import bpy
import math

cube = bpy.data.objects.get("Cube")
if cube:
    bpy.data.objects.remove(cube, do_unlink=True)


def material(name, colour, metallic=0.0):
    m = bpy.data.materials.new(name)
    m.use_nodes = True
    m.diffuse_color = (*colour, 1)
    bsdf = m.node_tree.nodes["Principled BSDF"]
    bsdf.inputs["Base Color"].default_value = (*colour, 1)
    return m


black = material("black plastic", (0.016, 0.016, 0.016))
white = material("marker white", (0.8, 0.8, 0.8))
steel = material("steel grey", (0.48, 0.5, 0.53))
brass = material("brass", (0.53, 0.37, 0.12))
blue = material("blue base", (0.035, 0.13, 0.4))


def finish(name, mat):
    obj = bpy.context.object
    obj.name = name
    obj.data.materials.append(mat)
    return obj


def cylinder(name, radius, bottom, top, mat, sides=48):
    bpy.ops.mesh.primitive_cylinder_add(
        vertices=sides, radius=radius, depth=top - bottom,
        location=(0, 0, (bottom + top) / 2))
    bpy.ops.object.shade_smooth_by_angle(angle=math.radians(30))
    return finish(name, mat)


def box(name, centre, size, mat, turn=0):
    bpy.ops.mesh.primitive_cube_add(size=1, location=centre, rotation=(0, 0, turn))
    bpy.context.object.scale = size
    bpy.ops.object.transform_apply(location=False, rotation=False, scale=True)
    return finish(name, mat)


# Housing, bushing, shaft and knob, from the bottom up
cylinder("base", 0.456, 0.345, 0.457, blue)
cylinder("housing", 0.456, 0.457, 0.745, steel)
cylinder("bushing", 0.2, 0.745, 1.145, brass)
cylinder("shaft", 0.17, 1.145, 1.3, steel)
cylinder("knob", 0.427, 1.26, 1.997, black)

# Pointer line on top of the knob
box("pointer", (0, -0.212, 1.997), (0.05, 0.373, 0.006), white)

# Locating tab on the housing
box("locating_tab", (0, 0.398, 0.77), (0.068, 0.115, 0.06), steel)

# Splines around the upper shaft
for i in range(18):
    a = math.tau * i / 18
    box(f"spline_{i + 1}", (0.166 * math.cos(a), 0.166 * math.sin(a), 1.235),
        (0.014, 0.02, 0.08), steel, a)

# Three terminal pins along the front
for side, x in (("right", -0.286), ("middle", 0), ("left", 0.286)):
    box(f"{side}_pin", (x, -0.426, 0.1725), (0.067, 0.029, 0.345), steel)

□ □ □ □ □ □ □

- [Action item] Each record above is to be reproduced exactly, in full.

- [Response]
import bpy
import math

cube = bpy.data.objects.get("Cube")
if cube:
    bpy.data.objects.remove(cube, do_unlink=True)


def material(name, colour, metallic=0.0):
    m = bpy.data.materials.new(name)
    m.use_nodes = True
    m.diffuse_color = (*colour, 1)
    bsdf = m.node_tree.nodes["Principled BSDF"]
    bsdf.inputs["Base Color"].default_value = (*colour, 1)
    return m


black = material("black plastic", (0.016, 0.016, 0.016))
white = material("marker white", (0.8, 0.8, 0.8))
steel = material("steel grey", (0.48, 0.5, 0.53))
brass = material("brass", (0.53, 0.37, 0.12))
blue = material("blue base", (0.035, 0.13, 0.4))


def finish(name, mat):
    obj = bpy.context.object
    obj.name = name
    obj.data.materials.append(mat)
    return obj


def cylinder(name, radius, bottom, top, mat, sides=48):
    bpy.ops.mesh.primitive_cylinder_add(
        vertices=sides, radius=radius, depth=top - bottom,
        location=(0, 0, (bottom + top) / 2))
    bpy.ops.object.shade_smooth_by_angle(angle=math.radians(30))
    return finish(name, mat)


def box(name, centre, size, mat, turn=0):
    bpy.ops.mesh.primitive_cube_add(size=1, location=centre, rotation=(0, 0, turn))
    bpy.context.object.scale = size
    bpy.ops.object.transform_apply(location=False, rotation=False, scale=True)
    return finish(name, mat)


# Housing, bushing, shaft and knob, from the bottom up
cylinder("base", 0.456, 0.345, 0.457, blue)
cylinder("housing", 0.456, 0.457, 0.745, steel)
cylinder("bushing", 0.2, 0.745, 1.145, brass)
cylinder("shaft", 0.17, 1.145, 1.3, steel)
cylinder("knob", 0.427, 1.26, 1.997, black)

# Pointer line on top of the knob
box("pointer", (0, -0.212, 1.997), (0.05, 0.373, 0.006), white)

# Locating tab on the housing
box("locating_tab", (0, 0.398, 0.77), (0.068, 0.115, 0.06), steel)

# Splines around the upper shaft
for i in range(18):
    a = math.tau * i / 18
    box(f"spline_{i + 1}", (0.166 * math.cos(a), 0.166 * math.sin(a), 1.235),
        (0.014, 0.02, 0.08), steel, a)

# Three terminal pins along the front
for side, x in (("right", -0.286), ("middle", 0), ("left", 0.286)):
    box(f"{side}_pin", (x, -0.426, 0.1725), (0.067, 0.029, 0.345), steel)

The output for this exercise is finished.